▶ _Activity_: Return exactly those lines of the material below that fall between the line holding "(-0.345, 0.03), (-0.65, 0.03)]" and the line holding "circle(0.735, 0.15, 0.013, 16), -0.4, -0.2, FRONT))", inclusive.

☆ ☆ ☆ ☆ ☆

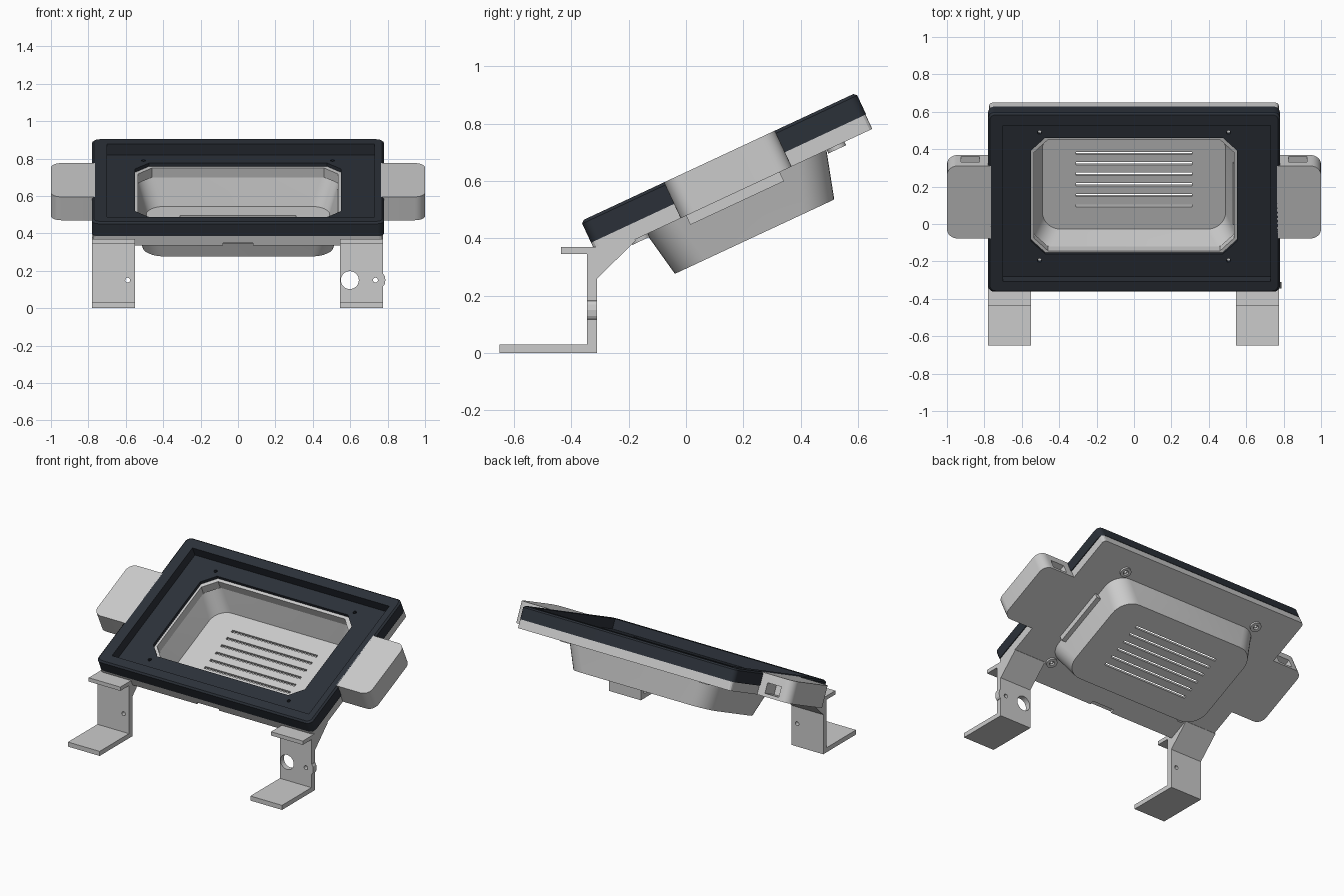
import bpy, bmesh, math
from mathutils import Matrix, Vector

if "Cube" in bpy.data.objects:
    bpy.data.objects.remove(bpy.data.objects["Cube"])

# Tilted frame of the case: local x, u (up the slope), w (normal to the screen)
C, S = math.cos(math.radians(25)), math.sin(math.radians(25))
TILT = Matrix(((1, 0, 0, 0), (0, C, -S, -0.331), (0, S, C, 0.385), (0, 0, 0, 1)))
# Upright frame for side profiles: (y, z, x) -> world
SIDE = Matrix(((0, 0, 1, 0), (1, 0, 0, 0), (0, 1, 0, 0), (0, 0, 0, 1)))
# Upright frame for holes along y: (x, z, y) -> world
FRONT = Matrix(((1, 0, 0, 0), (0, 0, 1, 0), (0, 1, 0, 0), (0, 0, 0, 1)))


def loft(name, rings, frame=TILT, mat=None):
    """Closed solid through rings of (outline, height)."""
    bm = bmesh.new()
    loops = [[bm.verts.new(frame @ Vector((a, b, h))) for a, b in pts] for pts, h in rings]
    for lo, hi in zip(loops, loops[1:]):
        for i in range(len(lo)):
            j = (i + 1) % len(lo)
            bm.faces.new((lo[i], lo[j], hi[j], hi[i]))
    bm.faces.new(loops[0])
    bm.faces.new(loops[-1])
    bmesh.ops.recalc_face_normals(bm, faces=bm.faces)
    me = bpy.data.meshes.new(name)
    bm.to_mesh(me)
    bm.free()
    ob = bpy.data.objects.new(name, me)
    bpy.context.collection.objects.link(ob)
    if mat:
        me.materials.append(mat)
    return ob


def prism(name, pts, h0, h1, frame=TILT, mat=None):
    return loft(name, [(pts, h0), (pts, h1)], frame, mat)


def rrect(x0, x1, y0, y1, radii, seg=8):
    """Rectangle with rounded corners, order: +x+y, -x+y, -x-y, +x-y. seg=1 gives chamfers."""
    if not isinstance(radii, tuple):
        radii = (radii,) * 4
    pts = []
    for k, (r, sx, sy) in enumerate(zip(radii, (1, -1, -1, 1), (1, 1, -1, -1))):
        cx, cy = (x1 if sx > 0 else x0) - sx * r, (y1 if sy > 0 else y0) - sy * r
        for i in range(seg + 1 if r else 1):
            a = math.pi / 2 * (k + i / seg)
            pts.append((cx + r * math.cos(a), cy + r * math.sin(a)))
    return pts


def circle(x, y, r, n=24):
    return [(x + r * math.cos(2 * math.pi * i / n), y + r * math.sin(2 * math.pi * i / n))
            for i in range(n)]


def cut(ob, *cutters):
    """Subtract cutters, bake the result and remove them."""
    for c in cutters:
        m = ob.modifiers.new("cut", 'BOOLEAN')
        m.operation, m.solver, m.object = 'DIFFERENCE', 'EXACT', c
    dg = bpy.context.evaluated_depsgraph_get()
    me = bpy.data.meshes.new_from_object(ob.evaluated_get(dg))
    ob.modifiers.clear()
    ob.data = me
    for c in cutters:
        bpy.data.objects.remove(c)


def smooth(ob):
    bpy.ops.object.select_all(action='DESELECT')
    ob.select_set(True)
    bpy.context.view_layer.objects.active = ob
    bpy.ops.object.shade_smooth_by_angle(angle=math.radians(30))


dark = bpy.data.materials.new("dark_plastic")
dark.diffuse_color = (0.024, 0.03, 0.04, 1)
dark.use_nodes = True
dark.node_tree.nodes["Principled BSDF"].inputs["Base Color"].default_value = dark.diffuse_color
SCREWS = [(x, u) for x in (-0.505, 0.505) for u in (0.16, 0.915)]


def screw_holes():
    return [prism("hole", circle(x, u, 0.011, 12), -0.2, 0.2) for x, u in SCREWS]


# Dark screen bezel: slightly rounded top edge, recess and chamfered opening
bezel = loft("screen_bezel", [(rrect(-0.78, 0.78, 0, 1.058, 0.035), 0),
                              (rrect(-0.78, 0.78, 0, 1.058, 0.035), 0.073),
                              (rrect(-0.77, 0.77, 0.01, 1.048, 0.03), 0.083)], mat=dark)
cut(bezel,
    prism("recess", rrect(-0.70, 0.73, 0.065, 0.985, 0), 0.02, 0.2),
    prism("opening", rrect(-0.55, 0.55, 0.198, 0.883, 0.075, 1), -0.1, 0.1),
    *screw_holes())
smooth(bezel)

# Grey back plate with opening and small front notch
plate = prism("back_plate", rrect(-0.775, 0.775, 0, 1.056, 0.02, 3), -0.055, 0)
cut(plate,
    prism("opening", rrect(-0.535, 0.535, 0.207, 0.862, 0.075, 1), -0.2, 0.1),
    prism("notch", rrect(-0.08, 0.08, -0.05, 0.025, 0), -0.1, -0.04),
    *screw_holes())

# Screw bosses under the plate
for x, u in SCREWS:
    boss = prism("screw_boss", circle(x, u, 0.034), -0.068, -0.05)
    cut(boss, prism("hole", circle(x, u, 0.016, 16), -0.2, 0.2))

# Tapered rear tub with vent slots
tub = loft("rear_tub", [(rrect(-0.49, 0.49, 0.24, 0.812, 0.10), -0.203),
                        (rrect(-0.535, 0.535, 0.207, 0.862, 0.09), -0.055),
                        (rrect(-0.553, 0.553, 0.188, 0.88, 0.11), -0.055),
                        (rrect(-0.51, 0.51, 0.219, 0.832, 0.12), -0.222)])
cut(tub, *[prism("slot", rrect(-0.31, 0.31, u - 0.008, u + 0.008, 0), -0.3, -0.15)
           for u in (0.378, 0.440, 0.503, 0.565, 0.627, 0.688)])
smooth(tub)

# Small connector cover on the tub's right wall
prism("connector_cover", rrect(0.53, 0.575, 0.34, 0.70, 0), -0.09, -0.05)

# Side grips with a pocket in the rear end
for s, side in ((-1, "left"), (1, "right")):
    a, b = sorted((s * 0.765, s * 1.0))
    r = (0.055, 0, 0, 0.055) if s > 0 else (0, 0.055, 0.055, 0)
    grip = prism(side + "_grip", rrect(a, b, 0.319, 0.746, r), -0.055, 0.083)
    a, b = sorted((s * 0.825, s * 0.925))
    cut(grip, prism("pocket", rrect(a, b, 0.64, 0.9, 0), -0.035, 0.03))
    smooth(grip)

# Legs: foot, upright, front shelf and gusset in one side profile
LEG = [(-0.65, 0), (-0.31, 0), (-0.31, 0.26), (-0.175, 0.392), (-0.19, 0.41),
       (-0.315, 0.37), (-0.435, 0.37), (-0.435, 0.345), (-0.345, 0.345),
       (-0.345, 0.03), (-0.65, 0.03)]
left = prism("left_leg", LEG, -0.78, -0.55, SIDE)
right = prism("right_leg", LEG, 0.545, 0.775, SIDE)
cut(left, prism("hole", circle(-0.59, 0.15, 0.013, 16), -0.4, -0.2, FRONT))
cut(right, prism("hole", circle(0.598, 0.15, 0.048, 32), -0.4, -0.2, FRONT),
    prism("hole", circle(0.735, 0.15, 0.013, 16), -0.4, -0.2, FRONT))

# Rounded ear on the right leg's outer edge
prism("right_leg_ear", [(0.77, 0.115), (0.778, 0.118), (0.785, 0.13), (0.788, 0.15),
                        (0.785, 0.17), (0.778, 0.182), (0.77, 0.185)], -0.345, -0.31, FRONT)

☆ ☆ ☆ ☆ ☆

▶ _Your response_:
       (-0.345, 0.03), (-0.65, 0.03)]
left = prism("left_leg", LEG, -0.78, -0.55, SIDE)
right = prism("right_leg", LEG, 0.545, 0.775, SIDE)
cut(left, prism("hole", circle(-0.59, 0.15, 0.013, 16), -0.4, -0.2, FRONT))
cut(right, prism("hole", circle(0.598, 0.15, 0.048, 32), -0.4, -0.2, FRONT),
    prism("hole", circle(0.735, 0.15, 0.013, 16), -0.4, -0.2, FRONT))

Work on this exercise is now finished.